In Thursday's Vice Presidential Debate, Rep. Paul Ryan struck an aggressive pose on foreign policy, saying the US shouldn't have sought UN approval to take action on behalf of the Syrian rebels, vowing not to let Iran acquire nuclear weaponry, and suggesting that US forces might need to stay in Afghanistan later than the proposed 2014 withdrawal.
Ryan also said more than once that Obama's foreign policy was "unraveling," and that the country shouldn't be cutting defense spending. "When we equivocate on our values...it projects weakness.
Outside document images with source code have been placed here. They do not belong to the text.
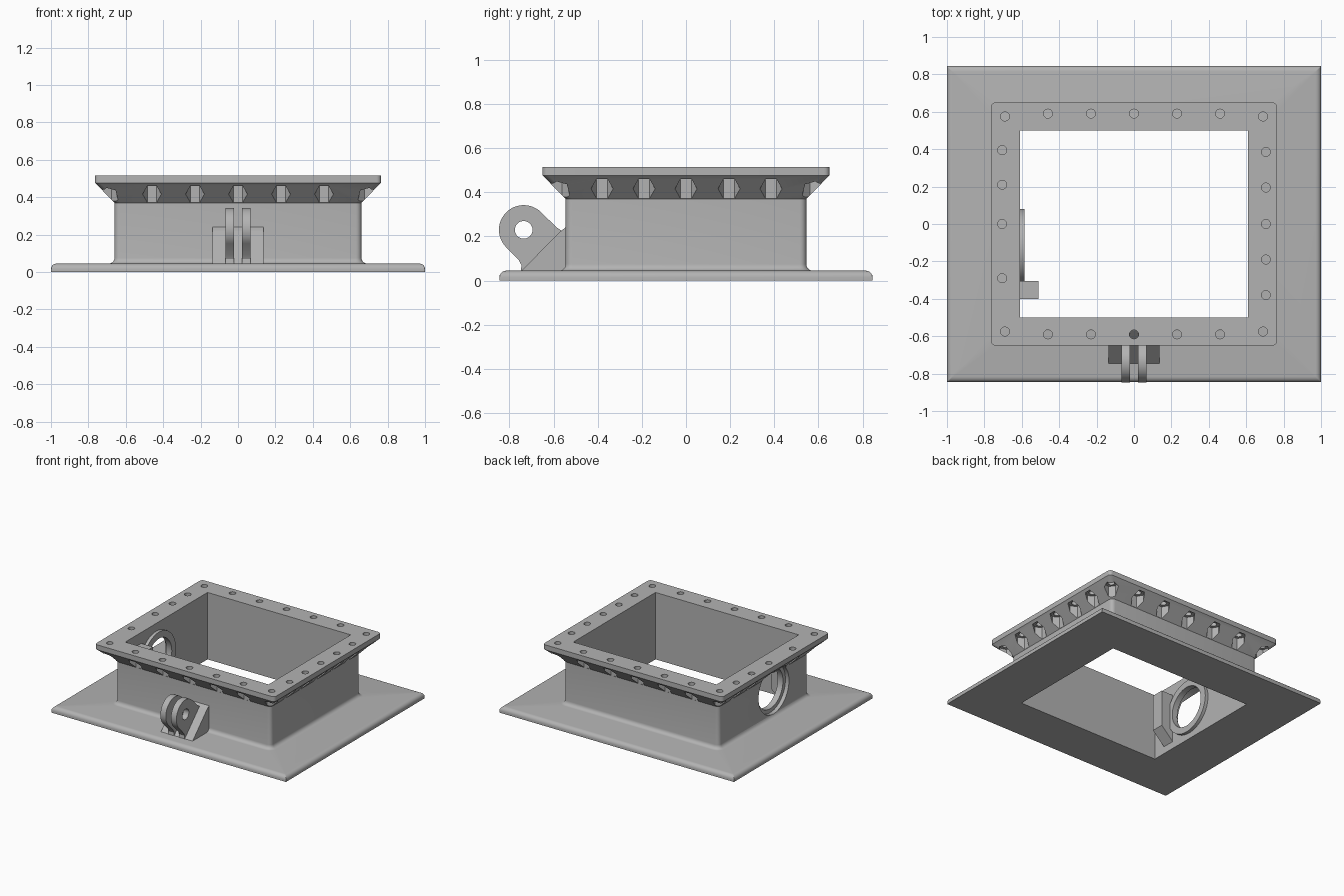
import bpy, bmesh, math
from mathutils import Matrix, Vector

if "Cube" in bpy.data.objects:
    bpy.data.objects.remove(bpy.data.objects["Cube"], do_unlink=True)

grey = bpy.data.materials.new("plain grey")
grey.use_nodes = True
grey.diffuse_color = (0.45, 0.45, 0.45, 1)
grey.node_tree.nodes["Principled BSDF"].inputs["Base Color"].default_value = (0.45, 0.45, 0.45, 1)


def make(name, bm):
    bmesh.ops.recalc_face_normals(bm, faces=bm.faces)
    mesh = bpy.data.meshes.new(name)
    bm.to_mesh(mesh)
    bm.free()
    mesh.materials.append(grey)
    ob = bpy.data.objects.new(name, mesh)
    bpy.context.collection.objects.link(ob)
    return ob


def select(ob):
    bpy.ops.object.select_all(action='DESELECT')
    ob.select_set(True)
    bpy.context.view_layer.objects.active = ob


def cut(ob, bm):
    """Subtract a cutter mesh, apply it and discard the cutter."""
    cutter = make("cutter", bm)
    cutter.hide_render = True
    select(ob)
    mod = ob.modifiers.new("cut", 'BOOLEAN')
    mod.operation, mod.solver, mod.object = 'DIFFERENCE', 'EXACT', cutter
    bpy.ops.object.modifier_apply(modifier=mod.name)
    bpy.data.objects.remove(cutter, do_unlink=True)


def smooth(ob):
    select(ob)
    bpy.ops.object.shade_smooth_by_angle(angle=math.radians(30))


def box(bm, lo, hi):
    lo, hi = Vector(lo), Vector(hi)
    m = Matrix.Translation((lo + hi) / 2) @ Matrix.Diagonal((*(hi - lo), 1))
    bmesh.ops.create_cube(bm, size=1, matrix=m)


def prism(bm, x, y, z0, z1, r, sides, turn=0):
    m = Matrix.Translation((x, y, (z0 + z1) / 2)) @ Matrix.Rotation(turn, 4, 'Z')
    bmesh.ops.create_cone(bm, cap_ends=True, segments=sides, radius1=r, radius2=r,
                          depth=z1 - z0, matrix=m)


def x_cylinder(bm, x0, x1, y, z, r):
    m = Matrix.Translation(((x0 + x1) / 2, y, z)) @ Matrix.Rotation(math.pi / 2, 4, 'Y')
    bmesh.ops.create_cone(bm, cap_ends=True, segments=48, radius1=r, radius2=r,
                          depth=x1 - x0, matrix=m)


def extrude(bm, points, axis, a, b):
    """Profile in (other axis, z) extruded along x or y from a to b."""
    place = (lambda u, v, t: (t, u, v)) if axis == 'x' else (lambda u, v, t: (u, t, v))
    face = bm.faces.new([bm.verts.new(place(u, v, a)) for u, v in points])
    geo = bmesh.ops.extrude_face_region(bm, geom=[face])["geom"]
    move = place(0, 0, b - a)
    bmesh.ops.translate(bm, vec=move, verts=[g for g in geo if isinstance(g, bmesh.types.BMVert)])


def arc(cu, cv, r, a0, a1, n):
    return [(cu + r * math.cos(math.radians(a0 + (a1 - a0) * i / n)),
             cv + r * math.sin(math.radians(a0 + (a1 - a0) * i / n))) for i in range(n + 1)]


# Body: rounded rectangles stacked up the outside (x half size, y half size, z, corner radius)
def ring(bm, hx, hy, z, r):
    pts = []
    for q, (sx, sy) in enumerate([(1, 1), (-1, 1), (-1, -1), (1, -1)]):
        pts += arc(sx * (hx - r), sy * (hy - r), r, q * 90, q * 90 + 90, 5)
    return [bm.verts.new((x, y, z)) for x, y in pts]


levels = [(1, 0.845, 0, 0.004)]
levels += [(x, x - 0.155, z, 0.004) for x, z in arc(0.97, 0.015, 0.03, 0, 90, 5)]
levels += [(x, x - 0.115, z, 0.03 + x - 0.66) for x, z in arc(0.69, 0.075, 0.03, 270, 180, 5)]
levels += [(0.66, 0.545, 0.37, 0.03), (0.765, 0.65, 0.477, 0.025), (0.765, 0.65, 0.515, 0.025)]
bm = bmesh.new()
rings = [ring(bm, *level) for level in levels]
for low, high in zip(rings, rings[1:]):
    for i in range(len(low)):
        j = (i + 1) % len(low)
        bm.faces.new((low[i], low[j], high[j], high[i]))
bm.faces.new(rings[0])
bm.faces.new(rings[-1])
frame = make("flanged_frame", bm)

# Central opening
bm = bmesh.new()
box(bm, (-0.61, -0.5, -0.1), (0.61, 0.5, 0.7))
cut(frame, bm)

# Bolt positions, each with the turn of its nut pocket
bolts = [(x, s * 0.59, 0) for s in (-1, 1) for x in (-0.46, -0.23, 0, 0.23, 0.46)]
bolts += [(0.705, y, math.pi / 2) for y in (-0.38, -0.19, 0, 0.195, 0.385)]
bolts += [(-0.705, y, math.pi / 2) for y in (-0.29, 0, 0.21, 0.395)]
bolts += [(sx * 0.69, sy * 0.575, -sx * sy * math.pi / 4) for sx in (-1, 1) for sy in (-1, 1)]

# Hexagonal nut pockets below the flange, then the bolt holes
bm = bmesh.new()
for x, y, turn in bolts:
    # a corner of the hexagon points along the wall
    prism(bm, x, y, 0.36, 0.465, 0.05, 6, turn + math.pi / 6 * (1 if HEX_POINT_Y else 0)
          if (HEX_POINT_Y := True) else turn)
cut(frame, bm)
bm = bmesh.new()
for x, y, turn in bolts:
    prism(bm, x, y, 0.44, 0.6, 0.024, 20)
cut(frame, bm)

# Side port: wide recess outside, smaller bore through the wall
PORT_Y, PORT_Z = -0.125, 0.25
bm = bmesh.new()
x_cylinder(bm, -0.85, -0.63, PORT_Y, PORT_Z, 0.185)
cut(frame, bm)
bm = bmesh.new()
x_cylinder(bm, -0.85, -0.5, PORT_Y, PORT_Z, 0.155)
cut(frame, bm)
smooth(frame)

# Port ring on the inside of the wall
bm = bmesh.new()
x_cylinder(bm, -0.615, -0.585, PORT_Y, PORT_Z, 0.205)
port_ring = make("port_ring", bm)
bm = bmesh.new()
x_cylinder(bm, -0.7, -0.5, PORT_Y, PORT_Z, 0.155)
cut(port_ring, bm)
smooth(port_ring)

# Stop block beside the port, sloped underneath
bm = bmesh.new()
extrude(bm, [(-0.615, 0.05), (-0.51, 0.15), (-0.51, 0.43), (-0.615, 0.43)], 'y', -0.4, -0.305)
make("stop_block", bm)

# Front hinge: sloped gusset and two pierced lugs
bm = bmesh.new()
extrude(bm, [(-0.75, 0.04), (-0.57, 0.222), (-0.54, 0.245), (-0.54, 0.04)], 'x', -0.135, 0.135)
make("hinge_gusset", bm)

LUG_Y, LUG_Z = -0.735, 0.23
profile = arc(LUG_Y, LUG_Z, 0.112, 45, 225, 24)
profile += [(-0.757, 0.092), (-0.745, 0.07), (-0.748, 0.04), (-0.54, 0.04), (-0.54, 0.225),
            (-0.565, 0.227), (-0.585, 0.24)]
for name, x in (("right_hinge_lug", -0.068), ("left_hinge_lug", 0.022)):
    bm = bmesh.new()
    extrude(bm, profile, 'x', x, x + 0.046)
    lug = make(name, bm)
    bm = bmesh.new()
    x_cylinder(bm, -0.2, 0.2, LUG_Y, LUG_Z, 0.04)
    cut(lug, bm)
    smooth(lug)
And when we look weak, our adversaries are more willing to test us."
But Ryan's tone hasn't always been so pugnacious.
Speaking last year to a room full of national security experts at the Alexander Hamilton Society in Washington D.C., Rep. Ryan encouraged America to exercise "a healthy humility about the extent of our power to control events in other regions."
And in late 2009, at a meeting hosted by the Council on Foreign Relations, Ryan strongly suggested that increased trade with the Middle East would be a more effective and beneficial strategy than military action to effect positive change in the region.
"The 9/11 commission was very clear," he said. "We need to do other things than simply have wars in Iraq and Afghanistan to fight terrorism, to have an effective counter-terrorism strategy."
Watch the video above to see Ryan's remarks from Thursday and from 2011 and 2009, and decide for yourself if his tone on foreign policy has changed since 2009.